Each model will be calibrated with data from training regions representing forest and non-forest areas (or degraded and non-degraded) locations, with model predictions tested using a cross-validation process. The resultant model parameters are used to classify all input images, outputting an ordered series of GeoTiff files showing the probability of forest at each location in each image.
Bayesian Detection of Change Events
The Bayesian change detection approach of Reiche et al. (2018) is used by the deforest tool. The method takes a time-series of forest probabilities, combining new information on forest state with previous observations to generate updated probability estimates of forest being present in a pixel at each point in the time series (Pforest). Where an observation with < 50% probability of being a forest is encountered, a potential deforestation event is flagged. Pforestt is updated by future observations, leading to the eventual acceptance of the event where Pforest passes a user-specified threshold (depending on the degree of confidence required), or rejection of the change as a false positive where Pforest falls back below 50%. Observations are subject to a ‘block-weighting function’, which limits the probability of forest in an individual observation to the range 10% to 90%, preventing extreme observations from resulting in false detections of forest change.
The original module (available on github) is written in R, but by its design as an experimental system is computationally inefficient.
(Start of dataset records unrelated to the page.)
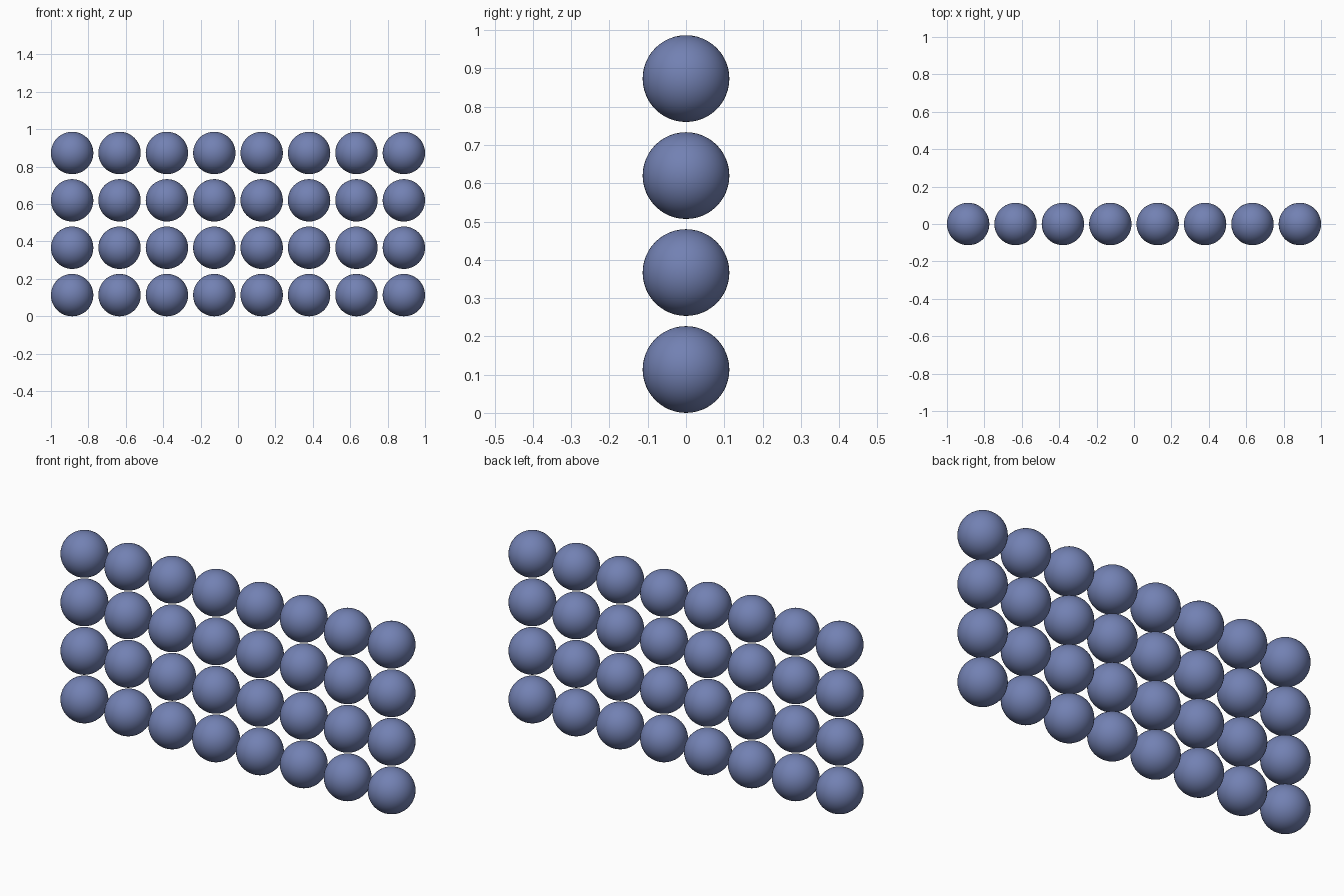
import bpy

if "Cube" in bpy.data.objects:
    bpy.data.objects.remove(bpy.data.objects["Cube"])

COLS, ROWS = 8, 4
R = 0.1133                          # ball radius
STEP = (2 - 2 * R) / (COLS - 1)     # spacing between ball centres

# One smooth ball, its mesh shared by the whole grid
bpy.ops.mesh.primitive_uv_sphere_add(segments=48, ring_count=24, radius=R)
first = bpy.context.object
bpy.ops.object.shade_smooth()
mesh = first.data
mesh.name = "ball"
bpy.data.objects.remove(first)

# Slate blue colour
blue = bpy.data.materials.new("slate_blue")
blue.diffuse_color = (0.17, 0.22, 0.45, 1)
blue.use_nodes = True
blue.node_tree.nodes["Principled BSDF"].inputs["Base Color"].default_value = blue.diffuse_color
mesh.materials.append(blue)

# Upright wall of balls: 8 columns by 4 rows
for row in range(ROWS):
    for col in range(COLS):
        ball = bpy.data.objects.new(f"ball_row{row + 1}_column{col + 1}", mesh)
        ball.location = (-1 + R + col * STEP, 0, R + row * STEP)
        bpy.context.collection.objects.link(ball)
The deforest tool improves the efficiency of the original script significantly by processing entire arrays simultaneously in place of the original pixel-by-pixel approach.
Outputs of the Bayesian change detection algorithm from the prototype scripts for monitoring and early-warning are shown in the Figures, below.
Outputs from the prototype deforest tool, showing ‘confirmed’ deforestation events in blue for the year 2017 in the vicinity of Moribane forest reserve in Central Mozambique, one of the locations selected to perform fieldwork.
Outputs from the prototype deforest tool, showing ‘early warning’ deforestation events in red for the year 2017. Many of these events will later be rejected as false positives, but this near real-time view is useful as a management tool.
User Interface and Usage
The deforest tool is provided as a Python module with a command-line interface. The command line tools can be operated in a similar fashion to those of the SMFM sen2mosaic and sen1mosaic tools.
Like image classification for land cover mapping, users will require a country-specific classification algorithm, which cannot be generalised. Therefore some knowledge and guidance is required to calibrate the tool for an individual location, whereas ongoing monitoring should be more straightforward once tools are calibrated.
Documentation and Distribution
The scripts for the deforest tool (under development) are available on bitbucket, including related documentation (under development).
Documentation and worked examples are available online: